The worst thing that can happen now to the Israeli liberal left is if Liberal Zionists around the world turn their backs on Israel and give up. The national anthem of Israel is called “Hatikva,” hope, and a recent op-ed in The New York Times by Antony Lerman, “The End of Liberal Zionism,” would have us surrender all hope to the worst forces in Israel today: growing racism, religious extremism and the end of a two-state solution, the preferred option for a future for the two peoples in this tortured and contested land. But here’s the news: We Israeli liberals are keeping the voice of justice, reconciliation and democracy alive and kicking despite the news of our demise. At this juncture, Liberal Zionists around the world need to play a greater role in the Diaspora and in support of their allies in Israel. Here are five reasons why:
1. We, Israeli Liberal Zionists, are not going anywhere. Israel is our home, whether we were born here or chose to make aliyah to fulfill the vision of a just Israel. It is our responsibility to make this place a thriving democracy based on our cherished principles of freedom and equality for all. For that to happen, we need the support and involvement of like-minded people around the world.
2. Israel is not synonymous with its governmental policies and actions. Israel is a diverse social-cultural entity where politics and state-based actions are only part of the larger picture. Israel is a dynamic civilization where the gamut of Jewish (and secular) ideas and behaviors are played out in a robust way. Therefore, the role of liberals in society at large is critical and deeply felt. This includes artists and musicians, well-known activists, active and retired politicians and some outspoken rabbis.
3. Even though most of us believe in the two-state solution as the optimal settlement of the 100-year-old conflict, we cannot put all our (liberal) eggs in this basket. If for some reason there will never be two states here, or not in the foreseeable future, there will still be plenty of work for us liberals to do in the areas of human rights, cultural and religious pluralism and protecting democracy. This will be true in any political scenario.
4. If Diaspora Liberal Zionists stay out of the game, they will leave the stage solely in the hands of the centrists and the right-wingers of the Jewish community. This will be bad for Israel and bad for the Jewish people. Judaism has thrived and survived through accommodation and integration. We need to be connected to liberal democracies and Jews everywhere, and we can amplify your voice here.
5. If liberal Jews around the world will work together with their Israeli counterparts, our cause will actually become a significant political voice within the global Jewish political arena and it will also contribute to the strengthening of Jewish peoplehood.

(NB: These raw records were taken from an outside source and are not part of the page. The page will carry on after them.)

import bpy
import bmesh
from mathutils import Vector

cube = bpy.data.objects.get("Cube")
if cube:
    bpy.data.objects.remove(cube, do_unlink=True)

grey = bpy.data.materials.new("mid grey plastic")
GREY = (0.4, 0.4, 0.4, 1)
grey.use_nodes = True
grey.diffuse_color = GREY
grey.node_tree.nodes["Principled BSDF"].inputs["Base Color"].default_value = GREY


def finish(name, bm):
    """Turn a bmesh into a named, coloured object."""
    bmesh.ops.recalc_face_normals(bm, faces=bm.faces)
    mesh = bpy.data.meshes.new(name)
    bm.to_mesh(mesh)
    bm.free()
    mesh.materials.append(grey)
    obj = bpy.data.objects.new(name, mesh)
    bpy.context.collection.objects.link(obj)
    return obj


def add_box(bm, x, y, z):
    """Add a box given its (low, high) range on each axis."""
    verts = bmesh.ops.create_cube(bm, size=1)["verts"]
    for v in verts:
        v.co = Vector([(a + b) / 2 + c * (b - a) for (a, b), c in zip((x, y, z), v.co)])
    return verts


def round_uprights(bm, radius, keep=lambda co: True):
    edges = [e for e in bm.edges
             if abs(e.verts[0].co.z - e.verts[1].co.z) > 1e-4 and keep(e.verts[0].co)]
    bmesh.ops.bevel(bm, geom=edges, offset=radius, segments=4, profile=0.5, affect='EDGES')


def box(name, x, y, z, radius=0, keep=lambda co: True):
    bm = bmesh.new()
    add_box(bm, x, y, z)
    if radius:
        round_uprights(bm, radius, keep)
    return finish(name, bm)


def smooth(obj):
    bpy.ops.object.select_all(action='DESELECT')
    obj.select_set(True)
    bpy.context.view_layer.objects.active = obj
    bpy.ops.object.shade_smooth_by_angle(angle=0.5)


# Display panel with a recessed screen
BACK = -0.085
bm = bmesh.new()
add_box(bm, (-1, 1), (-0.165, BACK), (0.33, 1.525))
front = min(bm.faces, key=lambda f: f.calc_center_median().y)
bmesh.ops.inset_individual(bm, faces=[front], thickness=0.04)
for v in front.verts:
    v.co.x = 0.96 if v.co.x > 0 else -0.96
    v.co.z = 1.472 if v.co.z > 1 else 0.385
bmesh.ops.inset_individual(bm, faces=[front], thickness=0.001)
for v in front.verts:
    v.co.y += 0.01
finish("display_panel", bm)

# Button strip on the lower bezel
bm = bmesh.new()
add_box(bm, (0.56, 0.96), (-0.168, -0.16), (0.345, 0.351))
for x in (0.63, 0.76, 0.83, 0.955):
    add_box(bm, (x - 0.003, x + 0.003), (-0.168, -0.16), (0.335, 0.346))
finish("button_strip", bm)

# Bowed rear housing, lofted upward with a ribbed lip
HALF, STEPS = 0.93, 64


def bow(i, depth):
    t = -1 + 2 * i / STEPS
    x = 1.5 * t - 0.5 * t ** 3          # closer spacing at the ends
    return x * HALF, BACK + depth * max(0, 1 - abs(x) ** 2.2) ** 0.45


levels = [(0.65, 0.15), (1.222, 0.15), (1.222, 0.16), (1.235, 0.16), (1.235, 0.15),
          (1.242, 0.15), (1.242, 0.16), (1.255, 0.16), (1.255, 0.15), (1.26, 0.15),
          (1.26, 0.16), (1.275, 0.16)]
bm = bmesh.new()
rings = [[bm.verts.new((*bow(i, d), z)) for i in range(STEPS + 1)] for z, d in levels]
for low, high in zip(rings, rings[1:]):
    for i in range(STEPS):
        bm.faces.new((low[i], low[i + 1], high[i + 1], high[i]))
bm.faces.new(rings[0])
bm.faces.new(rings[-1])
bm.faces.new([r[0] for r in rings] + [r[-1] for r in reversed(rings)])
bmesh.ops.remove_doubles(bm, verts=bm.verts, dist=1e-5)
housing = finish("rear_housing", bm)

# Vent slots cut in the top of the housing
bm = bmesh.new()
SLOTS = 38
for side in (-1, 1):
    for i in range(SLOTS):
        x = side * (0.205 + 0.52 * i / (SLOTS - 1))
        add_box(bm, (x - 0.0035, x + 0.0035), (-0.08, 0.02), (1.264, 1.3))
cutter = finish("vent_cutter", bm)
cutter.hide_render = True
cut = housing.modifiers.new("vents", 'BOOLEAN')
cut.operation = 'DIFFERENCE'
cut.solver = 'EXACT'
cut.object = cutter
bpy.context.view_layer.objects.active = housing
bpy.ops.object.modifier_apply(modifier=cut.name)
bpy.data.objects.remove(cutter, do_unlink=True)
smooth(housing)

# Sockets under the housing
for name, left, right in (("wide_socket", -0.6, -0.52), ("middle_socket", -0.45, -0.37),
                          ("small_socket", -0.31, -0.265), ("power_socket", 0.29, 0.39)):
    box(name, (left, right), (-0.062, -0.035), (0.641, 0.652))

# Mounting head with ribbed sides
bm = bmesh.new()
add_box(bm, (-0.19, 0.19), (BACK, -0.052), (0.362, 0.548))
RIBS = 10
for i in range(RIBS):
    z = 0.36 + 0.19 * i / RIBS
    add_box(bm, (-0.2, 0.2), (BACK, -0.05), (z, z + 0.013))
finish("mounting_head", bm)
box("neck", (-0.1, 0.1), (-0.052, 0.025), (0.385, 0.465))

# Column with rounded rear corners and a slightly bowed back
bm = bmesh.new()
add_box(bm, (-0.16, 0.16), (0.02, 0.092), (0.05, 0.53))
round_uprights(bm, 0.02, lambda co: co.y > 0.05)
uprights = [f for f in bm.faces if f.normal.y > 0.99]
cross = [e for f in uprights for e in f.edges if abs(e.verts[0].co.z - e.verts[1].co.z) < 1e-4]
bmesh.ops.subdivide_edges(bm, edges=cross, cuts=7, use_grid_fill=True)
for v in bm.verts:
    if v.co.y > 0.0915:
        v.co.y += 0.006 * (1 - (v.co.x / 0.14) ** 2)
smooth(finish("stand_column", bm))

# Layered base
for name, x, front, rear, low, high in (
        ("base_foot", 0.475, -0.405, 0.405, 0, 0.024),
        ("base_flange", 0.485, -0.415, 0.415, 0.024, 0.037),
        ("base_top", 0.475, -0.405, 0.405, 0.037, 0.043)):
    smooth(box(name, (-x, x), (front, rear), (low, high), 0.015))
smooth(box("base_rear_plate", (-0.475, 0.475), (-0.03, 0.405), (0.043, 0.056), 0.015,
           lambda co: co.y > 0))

Israel is still a “work in progress.” If not the promised land, we need to be a “promising” land. Many of Israel’s social and institutional norms are still in formation. We have seen over the years how in many areas, Israeli society has become far more liberal and inclusive, participating in the global economy, open to criticism, embracing religious pluralism and diversity. These cultural developments were born from the relentless grassroots work of liberal Israelis who have been in the trenches for decades together with the support of their Diaspora counterparts. True, most of the progress has been made in civil areas, while the political-regional issues are still governed by fear and aggression and locked in coalition agreements that make real change hard to achieve.
So now, dear friends, it’s time to roll up your sleeves and, together with us, fight for the future of Israel as a peace-loving nation stemming out of the words of our declaration of independence that calls for the creation of a state based on the values of justice, peace and liberty as envisaged by the prophets of Israel.
Elan Ezrachi is a Jerusalem-based consultant to international Jewish organizations. Naamah Kelman is a rabbi and the dean of Hebrew Union College-Jewish Institute of Religion.